# Exercise prompt
Your answer must consist of one number: how many lines in the records contain "right".

# Data records
# # # # # # #
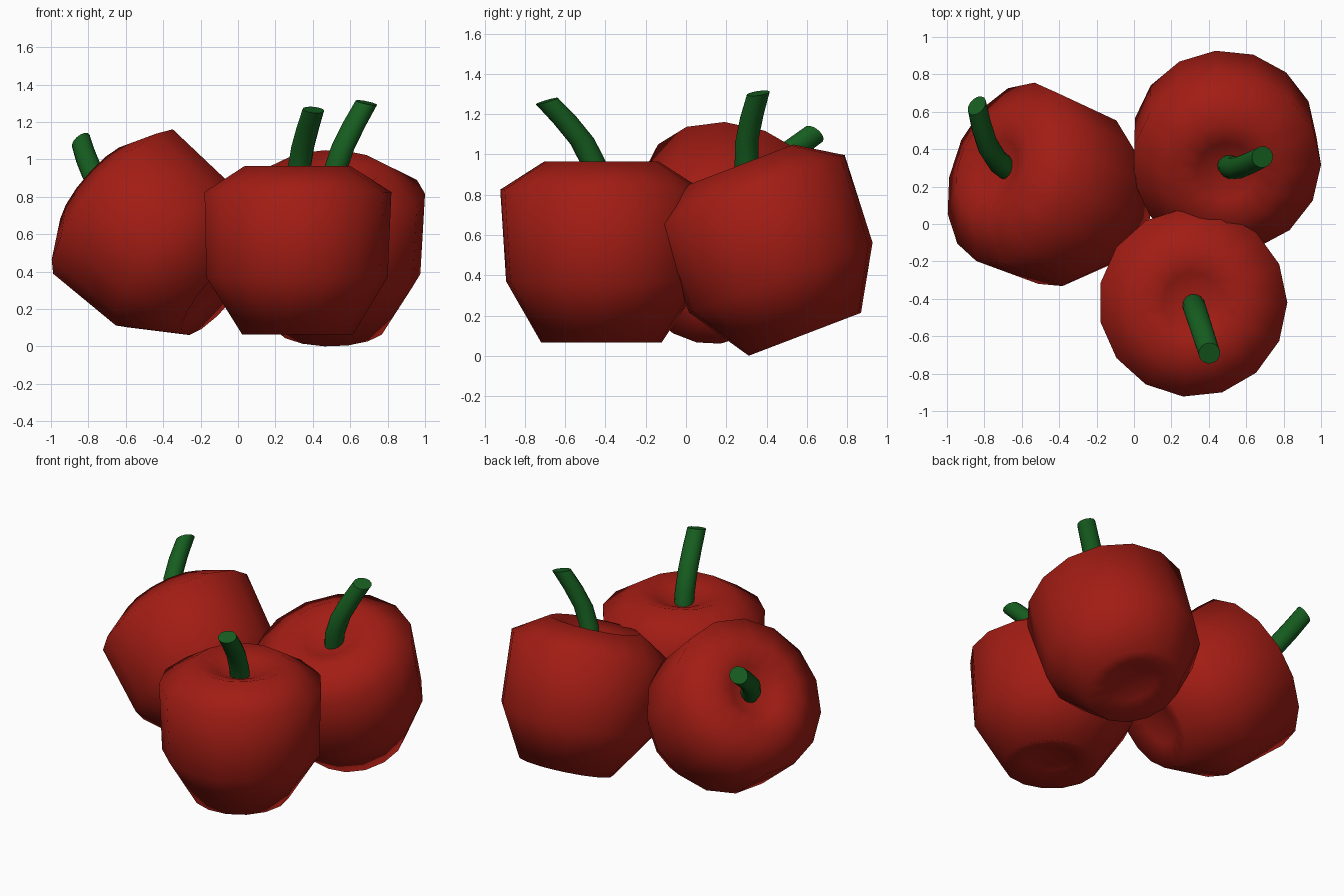
import bpy, bmesh, math
from mathutils import Vector, Matrix

if "Cube" in bpy.data.objects:
    bpy.data.objects.remove(bpy.data.objects["Cube"])

def material(name, rgb):
    m = bpy.data.materials.new(name)
    m.diffuse_color = (*rgb, 1)
    m.use_nodes = True
    m.node_tree.nodes["Principled BSDF"].inputs["Base Color"].default_value = m.diffuse_color
    return m

RED = material("red_skin", (0.36, 0.012, 0.007))
GREEN = material("green_stem", (0.008, 0.11, 0.014))

def loft(name, rings, sides, mat, frame):
    """Skin rings of (centre x, centre z, radius, tilt); zero radius makes a pole."""
    bm = bmesh.new()
    loops = []
    for cx, cz, r, tilt in rings:
        if r == 0:
            loops.append([bm.verts.new((cx, 0, cz))] * sides)
            continue
        loop = []
        for i in range(sides):
            a = math.tau * i / sides
            x = r * math.cos(a)
            loop.append(bm.verts.new((cx + x * math.cos(tilt), r * math.sin(a),
                                      cz - x * math.sin(tilt))))
        loops.append(loop)
    for lo, hi in zip(loops, loops[1:]):
        for i in range(sides):
            j = (i + 1) % sides
            corners = list(dict.fromkeys((lo[i], lo[j], hi[j], hi[i])))
            bm.faces.new(corners)
    for loop, flip in ((loops[0], True), (loops[-1], False)):
        if loop[0] != loop[1]:
            bm.faces.new(loop[::-1] if flip else loop)
    bmesh.ops.recalc_face_normals(bm, faces=bm.faces)
    me = bpy.data.meshes.new(name)
    bm.to_mesh(me)
    bm.free()
    me.materials.append(mat)
    ob = bpy.data.objects.new(name, me)
    bpy.context.collection.objects.link(ob)
    ob.matrix_world = frame
    return ob

# Body: dimpled base, flared sides, dimpled crown
BODY = [(0, 0.07, 0, 0), (0, 0.04, 0.15, 0), (0, 0, 0.30, 0),
        (-0.015, 0.305, 0.49, 0), (0, 0.76, 0.505, 0),
        (0, 0.90, 0.285, 0), (0, 0.86, 0.16, 0), (0, 0.79, 0, 0)]
# Stem: bends toward local +x
STEM = [(0, 0.74, 0.06, 0), (0.035, 0.88, 0.062, 0.15), (0.10, 1.00, 0.061, 0.25),
        (0.19, 1.105, 0.06, 0.3), (0.285, 1.20, 0.058, 0.3)]

# Each apple: base centre, axis, direction the stem leans
APPLES = {
    "front": ((0.315, -0.42, 0.065), (0, 0, 1), (0.309, -0.951, 0)),
    "right": ((0.495, 0.59, 0.107), (0, -0.357, 0.934), (0.67, 0.69, 0.264)),
    "left": ((-0.10, 0.065, 0.292), (-0.73, 0.27, 0.625), (0.149, 0.266, 0.061)),
}

for side, (base, axis, lean) in APPLES.items():
    z = Vector(axis).normalized()
    x = Vector(lean)
    x = (x - z * x.dot(z)).normalized()
    y = z.cross(x)
    frame = Matrix.Translation(base) @ Matrix((x, y, z)).transposed().to_4x4()
    body = loft(side + "_apple", BODY, 15, RED, frame)
    stem = loft(side + "_stem", STEM, 14, GREEN, frame)
    for p in body.data.polygons:
        p.use_smooth = True
    for p in stem.data.polygons:
        p.use_smooth = len(p.vertices) == 4
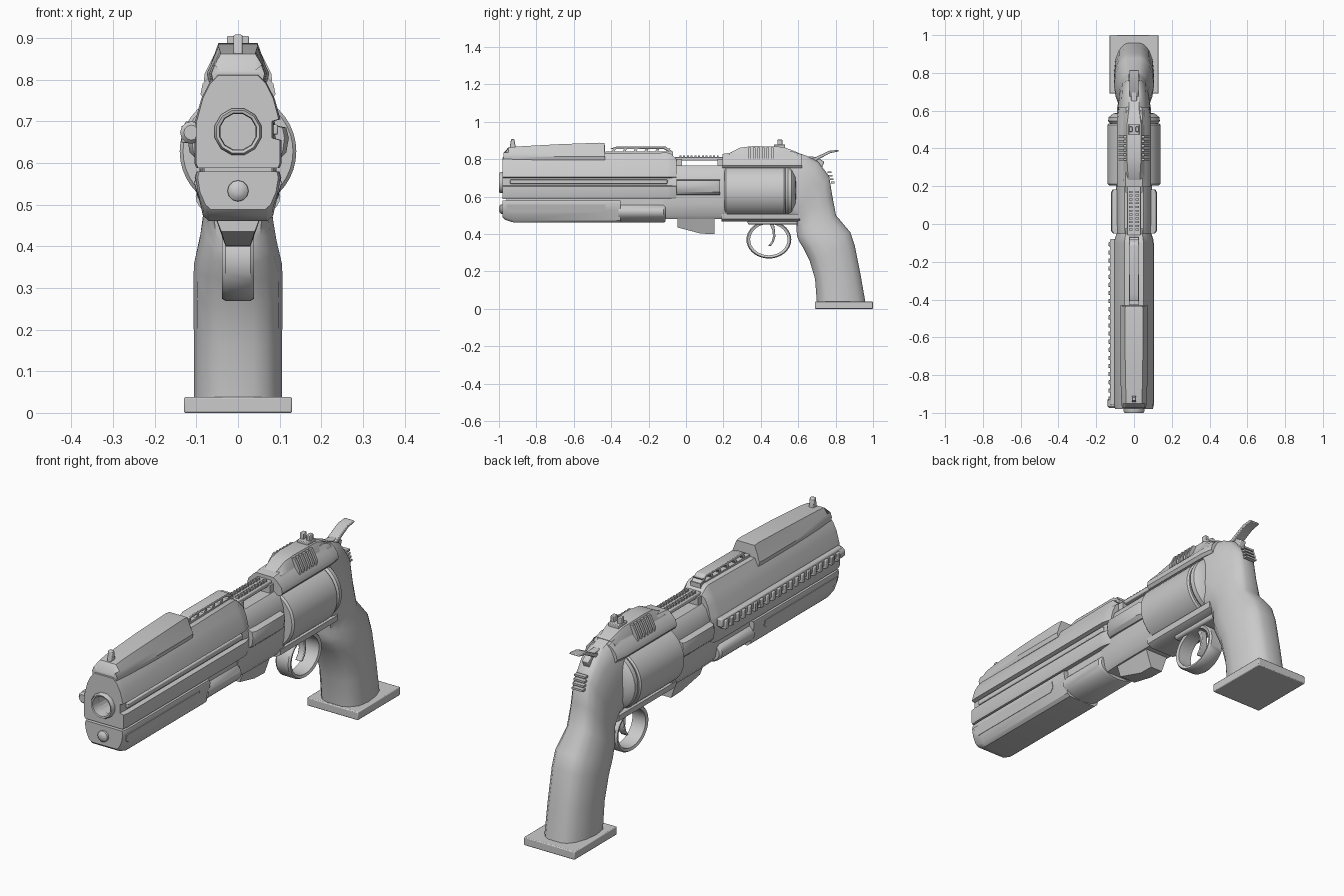
import bpy, bmesh, math
from mathutils import Vector

if "Cube" in bpy.data.objects:
    bpy.data.objects.remove(bpy.data.objects["Cube"])

steel = bpy.data.materials.new("grey steel")
steel.diffuse_color = (0.6, 0.6, 0.6, 1)
steel.use_nodes = True
steel.node_tree.nodes["Principled BSDF"].inputs["Base Color"].default_value = steel.diffuse_color


def make(name, bm):
    bmesh.ops.recalc_face_normals(bm, faces=bm.faces)
    me = bpy.data.meshes.new(name)
    bm.to_mesh(me)
    bm.free()
    ob = bpy.data.objects.new(name, me)
    me.materials.append(steel)
    bpy.context.collection.objects.link(ob)
    return ob


def loft(name, rings, closed=False):
    """Skin a row of equal-length 3D rings."""
    bm = bmesh.new()
    vs = [[bm.verts.new(p) for p in r] for r in rings]
    n = len(vs[0])
    pairs = list(zip(vs, vs[1:])) + ([(vs[-1], vs[0])] if closed else [])
    for a, b in pairs:
        for i in range(n):
            bm.faces.new((a[i], a[(i + 1) % n], b[(i + 1) % n], b[i]))
    if not closed:
        bm.faces.new(vs[0])
        bm.faces.new(vs[-1])
    return make(name, bm)


def section(y, right, left=None):
    """Cross-section at y from its (x, z) right half, listed bottom to top."""
    left = left or right
    return [(x, y, z) for x, z in right] + [(-x, y, z) for x, z in reversed(left)]


def box(name, x, y, z, bevel=0.0):
    ob = loft(name, [[(a, y[0], z[0]), (a, y[1], z[0]), (a, y[1], z[1]), (a, y[0], z[1])] for a in x])
    if bevel:
        m = ob.modifiers.new("bevel", 'BEVEL')
        m.width, m.segments = bevel, 2
    return ob


def plate(name, pts, hw, bevel=0.0):
    """Side profile (y, z) given a thickness across x."""
    ob = loft(name, [[(s * hw, y, z) for y, z in pts] for s in (-1, 1)])
    if bevel:
        m = ob.modifiers.new("bevel", 'BEVEL')
        m.width, m.segments = bevel, 2
    return ob


def turned(name, prof, cx, cz, n=32, sx=1.0):
    """Round part along y from (y, radius) pairs."""
    return loft(name, [[(cx + sx * r * math.cos(2 * math.pi * i / n), y,
                         cz + r * math.sin(2 * math.pi * i / n)) for i in range(n)] for y, r in prof])


# Barrel shroud: grooved on the right, plain on the left
def barrel_ring(y, top, k=1.0):
    r = [(.1, .588), (.105, .6), (.105, .655), (.085, .66), (.085, .7), (.102, .705), (.088, .755), (.07, .79), (.05, top)]
    l = [(.1, .588), (.105, .6), (.105, .655), (.105, .66), (.104, .7), (.102, .705), (.088, .755), (.07, .79), (.05, top)]
    f = lambda h: [(x * k, z) for x, z in h]
    return section(y, f(r), f(l))


barrel = loft("barrel_shroud", [barrel_ring(-.98, .81, .96), barrel_ring(-.95, .82), barrel_ring(-.1, .835),
                                barrel_ring(-.08, .83, .97), barrel_ring(-.05, .8, .88)])
bore = turned("bore_cutter", [(-1.1, .046), (-.75, .046)], 0, .675, 20)
bore.hide_render = True
bore.hide_viewport = True
cut = barrel.modifiers.new("bore", 'BOOLEAN')
cut.operation, cut.object, cut.solver = 'DIFFERENCE', bore, 'EXACT'

# Muzzle ring, as a closed sweep
rings = []
for i in range(12):
    a = 2 * math.pi * (i + .5) / 12
    rings.append([(r * math.cos(a), y, .675 + r * math.sin(a))
                  for r, y in ((.058, -.97), (.058, -.99), (.053, -1), (.046, -.998), (.044, -.96))])
loft("muzzle_ring", rings, closed=True)
box("groove_bar", (.08, .096), (-.94, -.1), (.668, .692), .004)

# Left side rail with teeth
box("side_rail", (-.128, -.1), (-.96, -.08), (.66, .7), .006)
for i in range(20):
    y = -.935 + i * .043
    box("rail_tooth", (-.136, -.1), (y, y + .022), (.648, .69), .004)
turned("rail_knob", [(-.975, .018), (-.965, .027), (-.93, .027), (-.92, .018)], -.112, .673, 12)

# Lower barrel lug with side panels and a rod tip
def lug_ring(y, bottom, k=1.0):
    return section(y, [(.07 * k, bottom), (.084 * k, bottom + .012), (.098 * k, .53), (.104 * k, .565), (.1 * k, .579)])


loft("lower_lug", [lug_ring(-.98, .488, .93), lug_ring(-.965, .475, .98), lug_ring(-.92, .461), lug_ring(-.35, .461)])
box("lug_core", (-.08, .08), (-.96, .1), (.55, .62))
for s in (-1, 1):
    loft("lug_panel", [[(s * (x + d), y, z) for y, z, x in
                        ((-.96, .53, .092), (-.94, .515, .09), (-.45, .515, .09), (-.43, .53, .094), (-.43, .557, .1), (-.96, .557, .1))]
                       for d in (-.01, .006)])
turned("rod_tip", [(-.97, .026), (-.99, .025), (-.998, .016), (-1, .006)], 0, .533, 12)
turned("rod_housing", [(-.36, .058), (-.12, .058), (-.11, .053)], 0, .519, 28, 1.75)

# Top sight block, front sight and vented rib
def block_ring(y, top, k):
    return section(y, [(.07 * k, .795), (.075 * k, .815), (.066 * k, .835), (.047 * k, top)])


loft("sight_block", [block_ring(-.975, .822, .85), block_ring(-.95, .862, .88), block_ring(-.9, .868, .92),
                     block_ring(-.68, .88, 1), block_ring(-.46, .888, 1), block_ring(-.435, .885, .98), block_ring(-.432, .82, .98)])
plate("front_sight", [(-.945, .85), (-.935, .908), (-.918, .908), (-.908, .85)], .011, .004)
box("rib_base", (-.026, .026), (-.43, -.07), (.82, .84))
plate("rib_top", [(-.41, .854), (-.37, .868), (-.11, .868), (-.07, .84), (-.09, .84), (-.12, .855)], .025, .003)
for i in range(6):
    y = -.4 + i * .058
    plate("rib_post", [(y, .835), (y + .012, .858), (y + .027, .858), (y + .015, .835)], .024)

# Middle frame with side bulges and an open bridge on top
mid = [(.065, .48), (.08, .5), (.092, .56), (.095, .64), (.088, .7), (.07, .745), (.05, .765)]
loft("middle_frame", [section(y, [(x * k, z) for x, z in mid]) for y, k in ((-.12, .9), (-.05, .97), (0, 1), (.22, 1))])
for s in (-1, 1):
    loft("side_bulge", [[(s * (.07 + (x - .07) * k), y, z) for x, z in
                         ((.07, .608), (.1, .61), (.116, .625), (.122, .66), (.116, .685), (.07, .695))]
                        for y, k in ((-.05, .8), (-.035, 1), (.165, 1), (.182, .85))])
box("bridge", (-.036, .036), (-.06, .22), (.792, .812), .004)
for y in (-.062, .168):
    box("bridge_post", (-.045, .045), (y, y + .04), (.75, .8))
for i in range(11):
    for x in (-.018, .018):
        y = -.035 + i * .02
        box("bridge_stud", (x - .009, x + .009), (y, y + .01), (.808, .82))
loft("lower_wedge", [[(w * k, y, z) for w in (-1, 1)] + [(-w * .065, y, .5) for w in (-1, 1)]
                     for y, z, k in ((-.045, .435, .04), (.08, .402, .03), (.152, .4, .03))])

# Drum and recoil shield
turned("drum", [(.205, .132), (.213, .14), (.525, .14), (.533, .134)], 0, .628, 40)
turned("recoil_shield", [(.53, .125), (.545, .137), (.565, .135), (.585, .11), (.592, .07)], 0, .632, 40)

# Straps above and below the drum
def strap_ring(y, top, k=1.0):
    return section(y, [(.08 * k, .752), (.09 * k, .765), (.085 * k, .79), (.062 * k, .815), (.045 * k, top)])


loft("top_strap", [strap_ring(.195, .828), strap_ring(.24, .835), strap_ring(.56, .845), strap_ring(.62, .825, .9)])
loft("bottom_strap", [section(y, [(.06, .467), (.082, .48), (.085, .507)]) for y in (.19, .61)])
loft("top_cover", [section(y, [(.06, .805), (.056, .825), (w, z)]) for y, w, z in
                   ((.23, .03, .832), (.29, .034, .862), (.36, .038, .87), (.52, .038, .866), (.6, .028, .835))])
for s in (-1, 1):
    for i in range(6):
        y = .335 + i * .024
        loft("cover_fin", [[(s * x, y + d, z) for x, z in ((.04, .8), (.082, .795), (.08, .815), (.056, .862), (.04, .862))]
                           for d in (0, .013)])
    box("rear_sight_post", (s * .017 - .009, s * .017 + .009), (.488, .515), (.865, .905), .003)
box("rear_sight_base", (-.028, .028), (.47, .53), (.855, .878), .003)

# Grip: each ring runs from a front point to a back point
girth = ((0, .35), (.05, .65), (.18, .92), (.4, 1), (.65, .93), (.85, .75), (.96, .52), (1, .3))
path = ((.55, .48, .56, .846, .09), (.59, .46, .64, .82, .09), (.592, .43, .705, .788, .085),
        (.592, .41, .765, .71, .08), (.595, .385, .783, .6, .083), (.605, .36, .802, .5, .092),
        (.63, .32, .878, .41, .106), (.66, .26, .902, .34, .107), (.69, .16, .932, .19, .106), (.7, .03, .96, .03, .106))
rings = []
for fy, fz, by, bz, hw in path:
    side = [(hw * w, fy + (by - fy) * t, fz + (bz - fz) * t) for t, w in girth]
    rings.append(side + [(-x, y, z) for x, y, z in reversed(side)])
loft("grip", rings)
box("grip_base", (-.13, .13), (.69, 1), (0, .038), .004)

# Hammer with spur, and ridges on the back of the grip
plate("hammer", [(.63, .79), (.65, .815), (.7, .812), (.74, .785), (.72, .74)], .016, .004)
plate("hammer_spur", [(.66, .795), (.765, .845), (.815, .85), (.817, .842), (.77, .832), (.69, .79)], .025, .003)
for i in range(4):
    y, z = .757 + i * .006, .725 - i * .018
    box("back_ridge", (-.028, .028), (y, y + .02), (z, z + .009))

# Trigger guard and trigger
rings = []
for i in range(36):
    a = 2 * math.pi * i / 36
    rings.append([(x, .443 + ry * math.cos(a), .37 + rz * math.sin(a)) for x, ry, rz in
                  ((-.038, .114, .096), (-.03, .12, .101), (.03, .12, .101), (.038, .114, .096), (.034, .1, .084), (-.034, .1, .084))])
loft("trigger_guard", rings, closed=True)
plate("trigger", [(.435, .48), (.462, .42), (.465, .385), (.458, .36), (.44, .337), (.452, .335),
                  (.47, .358), (.478, .388), (.475, .425), (.465, .48)], .016, .003)
box("guard_bracket", (-.05, .05), (.33, .6), (.45, .48), .01)

# Smooth shading with sharp edges kept
bpy.ops.object.select_all(action='DESELECT')
for ob in bpy.data.objects:
    if ob.type == 'MESH' and not ob.hide_render:
        ob.select_set(True)
        bpy.context.view_layer.objects.active = ob
bpy.ops.object.shade_smooth_by_angle(angle=math.radians(35))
# # # # # # #
# Answer space
6